─── SOURCE RECORDS

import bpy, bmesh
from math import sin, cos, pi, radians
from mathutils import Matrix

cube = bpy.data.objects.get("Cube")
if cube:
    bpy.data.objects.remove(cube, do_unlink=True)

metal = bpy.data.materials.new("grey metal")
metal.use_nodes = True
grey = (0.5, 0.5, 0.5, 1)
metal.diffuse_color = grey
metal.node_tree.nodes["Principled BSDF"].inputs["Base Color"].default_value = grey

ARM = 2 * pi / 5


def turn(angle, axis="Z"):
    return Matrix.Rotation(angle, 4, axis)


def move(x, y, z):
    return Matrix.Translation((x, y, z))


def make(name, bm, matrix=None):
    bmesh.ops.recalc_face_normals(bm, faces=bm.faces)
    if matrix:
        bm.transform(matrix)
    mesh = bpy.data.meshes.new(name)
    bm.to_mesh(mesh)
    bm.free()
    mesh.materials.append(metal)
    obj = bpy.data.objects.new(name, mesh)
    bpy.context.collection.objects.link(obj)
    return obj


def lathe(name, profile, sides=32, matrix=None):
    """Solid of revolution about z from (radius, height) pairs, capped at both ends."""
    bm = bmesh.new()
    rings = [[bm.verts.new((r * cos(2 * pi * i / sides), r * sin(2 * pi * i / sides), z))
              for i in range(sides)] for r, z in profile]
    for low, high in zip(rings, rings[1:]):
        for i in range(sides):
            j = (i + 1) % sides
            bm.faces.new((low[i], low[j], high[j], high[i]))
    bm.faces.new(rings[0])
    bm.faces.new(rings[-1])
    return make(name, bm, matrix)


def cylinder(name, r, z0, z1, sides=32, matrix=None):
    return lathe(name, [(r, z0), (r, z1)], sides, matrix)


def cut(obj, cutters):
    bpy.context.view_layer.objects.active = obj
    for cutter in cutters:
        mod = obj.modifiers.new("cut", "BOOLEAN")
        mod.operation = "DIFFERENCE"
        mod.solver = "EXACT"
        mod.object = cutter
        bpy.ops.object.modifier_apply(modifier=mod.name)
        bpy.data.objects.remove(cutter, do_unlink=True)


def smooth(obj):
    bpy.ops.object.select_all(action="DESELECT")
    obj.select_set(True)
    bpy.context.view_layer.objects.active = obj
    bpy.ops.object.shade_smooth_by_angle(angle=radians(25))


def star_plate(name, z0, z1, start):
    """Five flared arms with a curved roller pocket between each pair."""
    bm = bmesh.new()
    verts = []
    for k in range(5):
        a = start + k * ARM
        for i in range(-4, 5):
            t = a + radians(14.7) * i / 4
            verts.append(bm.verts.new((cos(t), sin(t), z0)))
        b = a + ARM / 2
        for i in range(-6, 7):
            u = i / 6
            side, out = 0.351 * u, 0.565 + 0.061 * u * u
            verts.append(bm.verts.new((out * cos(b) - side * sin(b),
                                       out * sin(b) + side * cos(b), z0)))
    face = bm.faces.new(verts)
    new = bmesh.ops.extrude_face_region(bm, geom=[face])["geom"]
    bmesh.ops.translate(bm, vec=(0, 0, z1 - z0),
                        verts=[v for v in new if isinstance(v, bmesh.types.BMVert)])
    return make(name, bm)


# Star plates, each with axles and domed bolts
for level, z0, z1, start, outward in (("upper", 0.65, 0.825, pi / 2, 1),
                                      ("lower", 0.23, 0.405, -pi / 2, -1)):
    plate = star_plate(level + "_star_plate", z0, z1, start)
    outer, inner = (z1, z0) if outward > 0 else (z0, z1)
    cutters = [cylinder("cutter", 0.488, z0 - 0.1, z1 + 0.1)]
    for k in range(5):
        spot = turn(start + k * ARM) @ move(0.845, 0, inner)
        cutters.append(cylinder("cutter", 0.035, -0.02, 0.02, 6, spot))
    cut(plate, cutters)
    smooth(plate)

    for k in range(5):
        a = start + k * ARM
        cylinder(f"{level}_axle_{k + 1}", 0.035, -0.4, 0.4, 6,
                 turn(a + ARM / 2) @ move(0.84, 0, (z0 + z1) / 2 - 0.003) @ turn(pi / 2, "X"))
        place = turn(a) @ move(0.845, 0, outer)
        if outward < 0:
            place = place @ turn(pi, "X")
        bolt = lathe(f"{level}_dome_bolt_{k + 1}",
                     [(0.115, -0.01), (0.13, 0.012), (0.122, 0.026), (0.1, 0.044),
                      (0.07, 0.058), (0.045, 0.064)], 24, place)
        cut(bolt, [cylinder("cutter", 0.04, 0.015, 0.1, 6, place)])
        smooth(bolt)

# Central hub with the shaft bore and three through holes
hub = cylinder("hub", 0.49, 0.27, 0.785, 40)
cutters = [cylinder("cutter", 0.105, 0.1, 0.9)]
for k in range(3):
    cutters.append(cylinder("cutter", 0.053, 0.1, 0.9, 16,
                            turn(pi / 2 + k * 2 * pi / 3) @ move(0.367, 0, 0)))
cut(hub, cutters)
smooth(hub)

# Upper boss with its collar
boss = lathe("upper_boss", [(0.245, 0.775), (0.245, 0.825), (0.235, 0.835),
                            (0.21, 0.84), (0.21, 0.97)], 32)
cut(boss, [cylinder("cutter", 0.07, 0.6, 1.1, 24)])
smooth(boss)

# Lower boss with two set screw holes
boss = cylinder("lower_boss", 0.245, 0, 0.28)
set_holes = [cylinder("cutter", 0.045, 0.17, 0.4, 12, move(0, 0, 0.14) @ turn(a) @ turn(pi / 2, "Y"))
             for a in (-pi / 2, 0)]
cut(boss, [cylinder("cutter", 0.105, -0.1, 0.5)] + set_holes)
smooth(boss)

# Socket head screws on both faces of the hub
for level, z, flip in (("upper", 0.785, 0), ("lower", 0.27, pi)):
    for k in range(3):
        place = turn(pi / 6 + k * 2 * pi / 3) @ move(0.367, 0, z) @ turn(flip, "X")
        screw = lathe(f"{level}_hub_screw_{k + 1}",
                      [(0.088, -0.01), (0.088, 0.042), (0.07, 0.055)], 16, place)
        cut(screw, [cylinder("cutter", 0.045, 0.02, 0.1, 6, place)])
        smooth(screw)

──────

(EXERCISE) Nothing but the lines from the one containing "if outward <" through the last line of the listing should be output, each exactly as written.

(RESPONSE FOR THIS EXERCISE)
        if outward < 0:
            place = place @ turn(pi, "X")
        bolt = lathe(f"{level}_dome_bolt_{k + 1}",
                     [(0.115, -0.01), (0.13, 0.012), (0.122, 0.026), (0.1, 0.044),
                      (0.07, 0.058), (0.045, 0.064)], 24, place)
        cut(bolt, [cylinder("cutter", 0.04, 0.015, 0.1, 6, place)])
        smooth(bolt)

# Central hub with the shaft bore and three through holes
hub = cylinder("hub", 0.49, 0.27, 0.785, 40)
cutters = [cylinder("cutter", 0.105, 0.1, 0.9)]
for k in range(3):
    cutters.append(cylinder("cutter", 0.053, 0.1, 0.9, 16,
                            turn(pi / 2 + k * 2 * pi / 3) @ move(0.367, 0, 0)))
cut(hub, cutters)
smooth(hub)

# Upper boss with its collar
boss = lathe("upper_boss", [(0.245, 0.775), (0.245, 0.825), (0.235, 0.835),
                            (0.21, 0.84), (0.21, 0.97)], 32)
cut(boss, [cylinder("cutter", 0.07, 0.6, 1.1, 24)])
smooth(boss)

# Lower boss with two set screw holes
boss = cylinder("lower_boss", 0.245, 0, 0.28)
set_holes = [cylinder("cutter", 0.045, 0.17, 0.4, 12, move(0, 0, 0.14) @ turn(a) @ turn(pi / 2, "Y"))
             for a in (-pi / 2, 0)]
cut(boss, [cylinder("cutter", 0.105, -0.1, 0.5)] + set_holes)
smooth(boss)

# Socket head screws on both faces of the hub
for level, z, flip in (("upper", 0.785, 0), ("lower", 0.27, pi)):
    for k in range(3):
        place = turn(pi / 6 + k * 2 * pi / 3) @ move(0.367, 0, z) @ turn(flip, "X")
        screw = lathe(f"{level}_hub_screw_{k + 1}",
                      [(0.088, -0.01), (0.088, 0.042), (0.07, 0.055)], 16, place)
        cut(screw, [cylinder("cutter", 0.045, 0.02, 0.1, 6, place)])
        smooth(screw)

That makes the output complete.